[Rendered images with source text]
# # # #

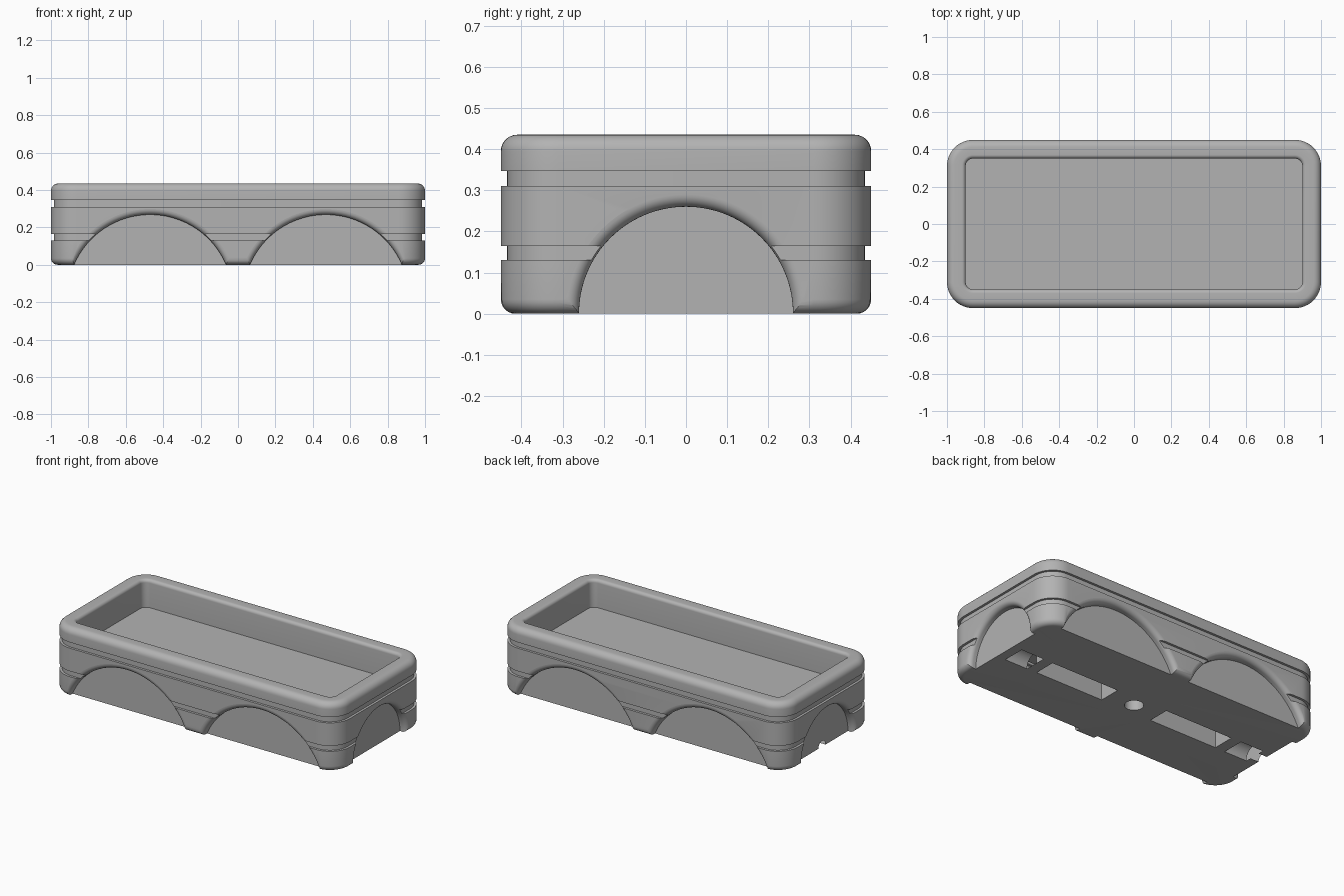
import bpy, bmesh, math
from mathutils import Matrix, Vector

if "Cube" in bpy.data.objects:
    bpy.data.objects.remove(bpy.data.objects["Cube"])

HX, HY, TOP, CORNER = 1.0, 0.45, 0.435, 0.14
DEPTH, FILLET = 0.05, 0.03

grey = bpy.data.materials.new("plain_grey")
grey.use_nodes = True
grey.diffuse_color = (0.45, 0.45, 0.45, 1)
grey.node_tree.nodes["Principled BSDF"].inputs["Base Color"].default_value = grey.diffuse_color


def rounded_rect(inset, z, steps=12):
    """Rounded rectangle ring, shrunk inwards by inset."""
    r, pts = CORNER - inset, []
    for q, (sx, sy) in enumerate([(1, 1), (-1, 1), (-1, -1), (1, -1)]):
        for i in range(steps + 1):
            a = (q + i / steps) * math.pi / 2
            pts.append(Vector((sx * (HX - CORNER) + r * math.cos(a),
                               sy * (HY - CORNER) + r * math.sin(a), z)))
    return pts


def circle(radius, z, steps=128):
    angles = [2 * math.pi * i / steps for i in range(steps)]
    return [Vector((radius * math.cos(a), radius * math.sin(a), z)) for a in angles]


def loft(name, rings, matrix=Matrix()):
    """Closed solid skinned over a list of rings."""
    bm = bmesh.new()
    loops = [[bm.verts.new(matrix @ p) for p in ring] for ring in rings]
    n = len(loops[0])
    for a, b in zip(loops, loops[1:]):
        for i in range(n):
            j = (i + 1) % n
            bm.faces.new((a[i], a[j], b[j], b[i]))
    bm.faces.new(loops[0][::-1])
    bm.faces.new(loops[-1])
    bmesh.ops.recalc_face_normals(bm, faces=bm.faces)
    mesh = bpy.data.meshes.new(name)
    bm.to_mesh(mesh)
    bm.free()
    obj = bpy.data.objects.new(name, mesh)
    bpy.context.collection.objects.link(obj)
    mesh.materials.append(grey)
    return obj


def quarter(r, inset, z, start, steps=7):
    """Quarter round in the wall section, as (inset, z) pairs."""
    angles = [math.radians(start - 90 * i / steps) for i in range(steps + 1)]
    return [(inset + r * math.cos(a), z + r * math.sin(a)) for a in angles]


# Wall section: rounded foot, two grooves, rounded rim, inner wall, tray floor
section = quarter(0.035, 0.035, 0.035, 270)
for low, high in ((0.13, 0.165), (0.31, 0.347)):
    section += [(0, low), (0.015, low), (0.015, high), (0, high)]
section += quarter(0.04, 0.04, TOP - 0.04, 180)
section += quarter(0.02, 0.08, TOP - 0.02, 90)
section += [(0.1, 0.26)]
body = loft("tray_body", [rounded_rect(i, z) for i, z in section])

cutters = []


def arch(radius, x, y, z, turn):
    """Round recess with a flared lip; its axis points out of the wall."""
    rings = [circle(radius, -DEPTH)]
    for i in range(8):
        a = math.pi / 2 * i / 7
        rings.append(circle(radius + FILLET * (1 - math.cos(a)), FILLET * (math.sin(a) - 1)))
    rings.append(circle(radius + FILLET, 0.03))
    place = Matrix.Translation((x, y, z)) @ Matrix.Rotation(turn, 4, "Z") @ Matrix.Rotation(math.pi / 2, 4, "X")
    cutters.append(loft("arch_cutter", rings, place))


def rod(radius, x0, x1):
    """Lengthwise round channel along the underside."""
    place = Matrix.Translation((x0, 0, 0)) @ Matrix.Rotation(math.pi / 2, 4, "Y")
    cutters.append(loft("channel_cutter", [circle(radius, 0, 48), circle(radius, x1 - x0, 48)], place))


def box(x0, x1, half, height):
    rings = [[Vector(p) for p in ((x0, -half, z), (x1, -half, z), (x1, half, z), (x0, half, z))]
             for z in (-0.1, height)]
    cutters.append(loft("slot_cutter", rings))


# Wheel-like arches on the long sides and the ends
for s in (-1, 1):
    for x in (-0.47, 0.47):
        arch(0.442, x, s * HY, -0.174, 0 if s < 0 else math.pi)
    arch(0.26, s * HX, 0, 0, s * math.pi / 2)

# Underside slots, end channels and centre hole
for s in (-1, 1):
    box(*sorted((s * 0.18, s * 0.66)), 0.07, 0.16)
    rod(0.072, *sorted((s * 0.73, s * 0.89)))
    rod(0.036, *sorted((s * 0.88, s * 1.05)))
cutters.append(loft("hole_cutter", [circle(0.055, -0.1, 48), circle(0.055, 0.16, 48)]))

# Cut everything out and bake the result
bpy.context.view_layer.objects.active = body
for c in cutters:
    mod = body.modifiers.new("cut", "BOOLEAN")
    mod.operation, mod.solver, mod.object = "DIFFERENCE", "EXACT", c
    bpy.ops.object.modifier_apply(modifier=mod.name)
    bpy.data.objects.remove(c)

bpy.ops.object.select_all(action="DESELECT")
body.select_set(True)
bpy.ops.object.shade_smooth_by_angle(angle=math.radians(30))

# # # #

Task brief: Those lines of the records that contain the string "place" should be identified and copied.

Finished exercise:
    place = Matrix.Translation((x, y, z)) @ Matrix.Rotation(turn, 4, "Z") @ Matrix.Rotation(math.pi / 2, 4, "X")
    cutters.append(loft("arch_cutter", rings, place))
    place = Matrix.Translation((x0, 0, 0)) @ Matrix.Rotation(math.pi / 2, 4, "Y")
    cutters.append(loft("channel_cutter", [circle(radius, 0, 48), circle(radius, x1 - x0, 48)], place))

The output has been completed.